<<<<
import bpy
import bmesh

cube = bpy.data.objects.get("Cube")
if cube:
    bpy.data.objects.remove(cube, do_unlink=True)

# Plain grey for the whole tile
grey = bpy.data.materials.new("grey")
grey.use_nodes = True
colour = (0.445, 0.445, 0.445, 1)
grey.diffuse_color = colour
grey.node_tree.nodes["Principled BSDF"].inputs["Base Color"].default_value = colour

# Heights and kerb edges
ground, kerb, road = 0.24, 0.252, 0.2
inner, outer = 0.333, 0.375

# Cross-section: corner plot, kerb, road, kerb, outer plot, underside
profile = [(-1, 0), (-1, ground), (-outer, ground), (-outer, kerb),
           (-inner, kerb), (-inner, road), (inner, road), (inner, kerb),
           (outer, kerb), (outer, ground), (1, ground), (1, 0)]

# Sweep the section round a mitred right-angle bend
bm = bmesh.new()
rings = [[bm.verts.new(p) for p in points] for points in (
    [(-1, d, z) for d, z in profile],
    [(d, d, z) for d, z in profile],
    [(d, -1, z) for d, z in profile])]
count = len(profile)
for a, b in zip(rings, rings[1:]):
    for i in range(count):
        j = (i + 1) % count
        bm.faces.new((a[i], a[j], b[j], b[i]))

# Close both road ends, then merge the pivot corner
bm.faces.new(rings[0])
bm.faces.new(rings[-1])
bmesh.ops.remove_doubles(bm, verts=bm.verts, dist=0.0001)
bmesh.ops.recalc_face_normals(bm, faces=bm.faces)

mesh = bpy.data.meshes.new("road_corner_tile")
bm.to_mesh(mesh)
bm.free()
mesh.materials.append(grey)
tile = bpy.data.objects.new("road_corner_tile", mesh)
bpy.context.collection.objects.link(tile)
>>>>
Line by line, repeat the material precisely.

import bpy
import bmesh

cube = bpy.data.objects.get("Cube")
if cube:
    bpy.data.objects.remove(cube, do_unlink=True)

# Plain grey for the whole tile
grey = bpy.data.materials.new("grey")
grey.use_nodes = True
colour = (0.445, 0.445, 0.445, 1)
grey.diffuse_color = colour
grey.node_tree.nodes["Principled BSDF"].inputs["Base Color"].default_value = colour

# Heights and kerb edges
ground, kerb, road = 0.24, 0.252, 0.2
inner, outer = 0.333, 0.375

# Cross-section: corner plot, kerb, road, kerb, outer plot, underside
profile = [(-1, 0), (-1, ground), (-outer, ground), (-outer, kerb),
           (-inner, kerb), (-inner, road), (inner, road), (inner, kerb),
           (outer, kerb), (outer, ground), (1, ground), (1, 0)]

# Sweep the section round a mitred right-angle bend
bm = bmesh.new()
rings = [[bm.verts.new(p) for p in points] for points in (
    [(-1, d, z) for d, z in profile],
    [(d, d, z) for d, z in profile],
    [(d, -1, z) for d, z in profile])]
count = len(profile)
for a, b in zip(rings, rings[1:]):
    for i in range(count):
        j = (i + 1) % count
        bm.faces.new((a[i], a[j], b[j], b[i]))

# Close both road ends, then merge the pivot corner
bm.faces.new(rings[0])
bm.faces.new(rings[-1])
bmesh.ops.remove_doubles(bm, verts=bm.verts, dist=0.0001)
bmesh.ops.recalc_face_normals(bm, faces=bm.faces)

mesh = bpy.data.meshes.new("road_corner_tile")
bm.to_mesh(mesh)
bm.free()
mesh.materials.append(grey)
tile = bpy.data.objects.new("road_corner_tile", mesh)
bpy.context.collection.objects.link(tile)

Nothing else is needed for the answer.